That’s what This American Life host Ira Glass and producer Ben Calhoun wanted to find out in a 2014 podcast episode called “The Good Guys”.
In it, Calhoun recounts a story of his friend, Sonari, who became obsessed with saving money.
Sonari, he’d interviewed this negotiations expert from Columbia University Business School. And the guy told him about this technique where you say, can I get a good guy discount on that? You’re a good guy, I’m a good guy– come on, just, you know, a good guy discount.
15-20% of the time, Sonari would get some sort of discount.
Calhoun, however, felt like a jerk walking up to cashiers to ask for a good guy discount. He felt even worse when they said no.
Eventually, he got a 5% discount on some cookware.
Like the sword from the stone, my friend. Behold– the good guy discount. Apparently, it can work for anybody. It’ll work for you.
But can we can just stop for a second? I don’t think that you should try it. I’m not going to try it again. Sorry, Sonari.
I just don’t think that we should go throwing around the term “good guy,” like it’s some kind of coupon. I think that “good guy” means something…I think I’d rather have whatever that is than a discount.
I agree with Calhoun – being a decent human being is worth more than getting a few bucks off of some item. I don’t enjoy putting other people on the spot. It doesn’t make me feel like a “good guy”.
At the same time, I’ve kept my mouth shut on far too many occasions when there was money to be saved because I wanted to be the nice person. And I didn’t want to be told no.
It should because according to a 2013 Consumer Reports Study, only 48% of people shopping for everyday goods and services even tried to bargain for a better deal. But 89% of people who haggled got a better deal at least once.
Just for asking.
And that’s why, as uncomfortable as it will be, I’m going to give the good guy discount a try.
The Negotiation Challenge
Some people are born negotiators. I am not one of them. I’m the silent and agreeable one who concedes so as not to ruffle any feathers.
But whether we like it or not, we’re always selling and we’re always negotiating. Knowing how to communicate effectively, resolve conflict, sell an idea and get what you want from others is one of the most important qualities to possess.
It’s something I want to work on.
This is the month where I finally force myself to ask – for the discount, lower price, better rate, freebies – you name it.
Every day (and ideally every time I open my wallet), I must negotiate something. It doesn’t always have to result in money saved, it could mean a freebie or an extra.

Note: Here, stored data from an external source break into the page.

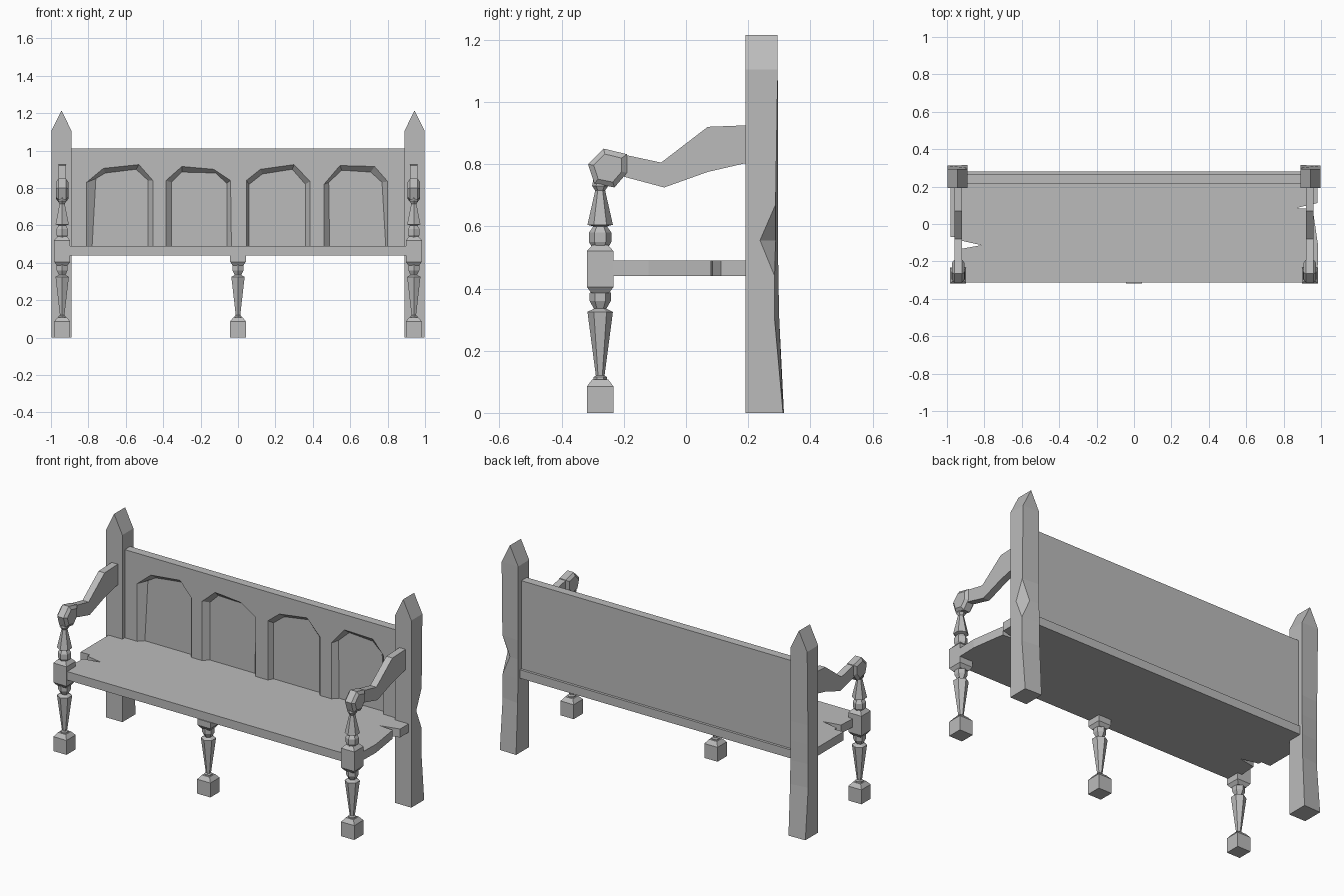
import bpy, bmesh, math
from mathutils import Vector

cube = bpy.data.objects.get("Cube")
if cube:
    bpy.data.objects.remove(cube, do_unlink=True)

GREY = (0.5, 0.5, 0.5, 1)
mat = bpy.data.materials.new("weathered grey")
mat.use_nodes = True
mat.diffuse_color = GREY
mat.node_tree.nodes["Principled BSDF"].inputs["Base Color"].default_value = GREY


def finish(bm, name):
    bmesh.ops.remove_doubles(bm, verts=bm.verts, dist=0.0005)
    bmesh.ops.recalc_face_normals(bm, faces=bm.faces)
    mesh = bpy.data.meshes.new(name)
    bm.to_mesh(mesh)
    bm.free()
    mesh.materials.append(mat)
    obj = bpy.data.objects.new(name, mesh)
    bpy.context.collection.objects.link(obj)
    return obj


def loft(bm, rings, caps=True):
    """Skin a list of equal-length closed rings."""
    loops = [[bm.verts.new(p) for p in ring] for ring in rings]
    n = len(loops[0])
    for a, b in zip(loops, loops[1:]):
        for i in range(n):
            j = (i + 1) % n
            bm.faces.new((a[i], a[j], b[j], b[i]))
    if caps:
        bm.faces.new(loops[0])
        bm.faces.new(loops[-1])


def turned(bm, x, y, profile, sides):
    """Stack regular rings; profile holds (radius, height)."""
    turn = math.pi / 4 if sides == 4 else math.pi / 2
    scale = math.sqrt(2) if sides == 4 else 1
    rings = []
    for r, z in profile:
        angles = [turn + i * math.tau / sides for i in range(sides)]
        rings.append([(x + r * scale * math.cos(a), y + r * scale * math.sin(a), z)
                      for a in angles])
    loft(bm, rings)


# Front legs: square blocks joined by six-sided turnings
LEG_Y = -0.276
FOOT = [(0.043, 0), (0.043, 0.085), (0.025, 0.108)]
LOWER_TURNING = [(0.022, 0.105), (0.022, 0.115), (0.014, 0.12), (0.041, 0.325),
                 (0.02, 0.335), (0.034, 0.36), (0.034, 0.385), (0.022, 0.41)]
BLOCK = [(0.028, 0.385), (0.043, 0.405), (0.043, 0.52), (0.025, 0.54)]
UPPER_TURNING = [(0.025, 0.53), (0.036, 0.55), (0.036, 0.58), (0.022, 0.6),
                 (0.041, 0.605), (0.016, 0.715), (0.026, 0.73), (0.022, 0.75)]
MIDDLE_BLOCK = [(0.028, 0.385), (0.042, 0.405), (0.042, 0.441)]

for name, x in (("right_front_leg", -0.94), ("middle_front_leg", 0), ("left_front_leg", 0.94)):
    bm = bmesh.new()
    turned(bm, x, LEG_Y, FOOT, 4)
    turned(bm, x, LEG_Y, LOWER_TURNING, 6)
    if x:
        turned(bm, x, LEG_Y, BLOCK, 4)
        turned(bm, x, LEG_Y, UPPER_TURNING, 6)
    else:
        turned(bm, x, LEG_Y, MIDDLE_BLOCK, 4)
    finish(bm, name)

# Armrests: a bent bar ending in a faceted knob
ARM = [(0.2, 0.925), (0.07, 0.92), (-0.08, 0.805), (-0.22, 0.835),
       (-0.22, 0.765), (-0.07, 0.725), (0.07, 0.775), (0.2, 0.805)]
KNOB = [(-0.315, 0.8), (-0.265, 0.85), (-0.19, 0.832),
        (-0.19, 0.772), (-0.23, 0.725), (-0.295, 0.738)]
knob_mid = Vector((-0.25, 0.787))

for name, x in (("right_armrest", -0.94), ("left_armrest", 0.94)):
    bm = bmesh.new()
    loft(bm, [[(x + dx, y, z) for y, z in ARM] for dx in (-0.02, 0.02)])
    rings = []
    for dx, s in ((-0.033, 0.72), (-0.02, 1), (0.02, 1), (0.033, 0.72)):
        ring = [knob_mid + (Vector(p) - knob_mid) * s for p in KNOB]
        rings.append([(x + dx, p.x, p.y) for p in ring])
    loft(bm, rings)
    finish(bm, name)

# Seat plank with split and chipped ends
SEAT = [(-0.93, -0.313), (0.98, -0.313), (0.985, -0.12), (0.96, 0.05), (0.955, 0.08),
        (0.865, 0.085), (0.98, 0.112), (0.98, 0.2), (0.9, 0.2), (0.9, 0.28),
        (-0.9, 0.28), (-0.9, 0.2), (-0.98, 0.2), (-0.98, -0.07), (-0.92, -0.07),
        (-0.92, -0.09), (-0.815, -0.113), (-0.92, -0.132)]
bm = bmesh.new()
loft(bm, [[(x, y, z) for x, y in SEAT] for z in (0.44, 0.49)])
finish(bm, "seat")

# Backrest panel: four hand-carved arches, each an outer and an inner line
FOOT_Z, TOP_Z, FRONT_Y, RECESS_Y, BACK_Y, SIDE = 0.488, 1.01, 0.215, 0.245, 0.265, 0.895
ARCHES = [
    ([(-0.81, FOOT_Z), (-0.81, 0.83), (-0.72, 0.905), (-0.53, 0.925), (-0.455, 0.84), (-0.455, FOOT_Z)],
     [(-0.78, FOOT_Z), (-0.76, 0.85), (-0.71, 0.88), (-0.545, 0.9), (-0.48, 0.84), (-0.48, FOOT_Z)]),
    ([(-0.385, FOOT_Z), (-0.385, 0.84), (-0.3, 0.915), (-0.13, 0.9), (-0.04, 0.84), (-0.035, FOOT_Z)],
     [(-0.355, FOOT_Z), (-0.355, 0.83), (-0.3, 0.885), (-0.12, 0.88), (-0.06, 0.825), (-0.06, FOOT_Z)]),
    ([(0.045, FOOT_Z), (0.045, 0.84), (0.12, 0.9), (0.3, 0.925), (0.385, 0.835), (0.385, FOOT_Z)],
     [(0.06, FOOT_Z), (0.06, 0.82), (0.13, 0.875), (0.29, 0.9), (0.36, 0.82), (0.36, FOOT_Z)]),
    ([(0.46, FOOT_Z), (0.46, 0.82), (0.545, 0.92), (0.73, 0.915), (0.8, 0.835), (0.8, FOOT_Z)],
     [(0.49, FOOT_Z), (0.485, 0.83), (0.555, 0.895), (0.71, 0.885), (0.77, 0.83), (0.79, FOOT_Z)]),
]
bm = bmesh.new()


def line(points, y):
    return [bm.verts.new((x, y, z)) for x, z in points]


front = line([(-SIDE, TOP_Z), (-SIDE, FOOT_Z)], FRONT_Y)
bottom = [front[1]]
for outer, inner in ARCHES:
    rim, floor = line(outer, FRONT_Y), line(inner, RECESS_Y)
    front += rim
    bottom += [rim[0], floor[0], floor[-1], rim[-1]]
    bm.faces.new(floor)
    for i in range(len(rim) - 1):
        bm.faces.new((rim[i], rim[i + 1], floor[i + 1], floor[i]))
front += line([(SIDE, FOOT_Z), (SIDE, TOP_Z)], FRONT_Y)
bottom.append(front[-2])
back = line([(-SIDE, TOP_Z), (-SIDE, FOOT_Z), (SIDE, FOOT_Z), (SIDE, TOP_Z)], BACK_Y)
bm.faces.new(front)
bm.faces.new(back)
bm.faces.new(bottom + [back[2], back[1]])
bm.faces.new((front[0], front[1], back[1], back[0]))
bm.faces.new((front[-2], front[-1], back[3], back[2]))
bm.faces.new((front[-1], front[0], back[0], back[3]))
finish(bm, "backrest_panel")

# Back posts: gabled tops, splayed feet, a chipped corner on the left one
# Each level: height, outer back depth, inner back depth, chip size
LEVELS = [(0, 0.312, 0.315, 0), (0.3, 0.285, 0.3, 0), (0.44, 0.285, 0.297, 0),
          (0.555, 0.288, 0.296, 0.05), (0.67, 0.288, 0.296, 0), (1.105, 0.295, 0.295, 0)]
for name, side, chipped in (("right_back_post", -1, False), ("left_back_post", 1, True)):
    bm = bmesh.new()
    rings = []
    for z, outer_y, inner_y, chip in LEVELS:
        chip *= chipped
        rings.append([(side * x, y, z) for x, y in (
            (0.89, 0.192), (0.998, 0.192), (0.998, outer_y - chip),
            (0.998 - chip, outer_y), (0.89, inner_y))])
    # Gable ridge runs front to back
    mid = side * 0.944
    rings.append([(mid, y, 1.215) for y in (0.192, 0.192, 0.295, 0.295, 0.295)])
    loft(bm, rings, caps=False)
    bmesh.ops.remove_doubles(bm, verts=bm.verts, dist=0.0005)
    bmesh.ops.holes_fill(bm, edges=[e for e in bm.edges if e.is_boundary])
    finish(bm, name)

In the process, I hope to learn to be better at:
- Speaking up
- Communicating effectively and tactfully
- Being persuasive
- Not being so afraid of rejection
- Not being intimated by the “bigger guy”
- Not giving in so easily (and being persistent!)
- Recognizing that just about everything is negotiable
- Seeing the other party as an ally and not an enemy
I’ll be calling up my cable company, bargaining at the farmers market, asking for discounts at the store (online too), freebies at restaurants, and sniffing out opportunities wherever I go.
I’ve also got a stash of books, resources and a few “negotiation expert” friends on speed dial who are helping me out with advice and support.
I’ll be sharing my wins and losses in the coming weeks. and I hope you’ll follow along (please subscribe to the email list here!)
In the mean time, if you have any good bargaining tips or stories, leave me a comment below!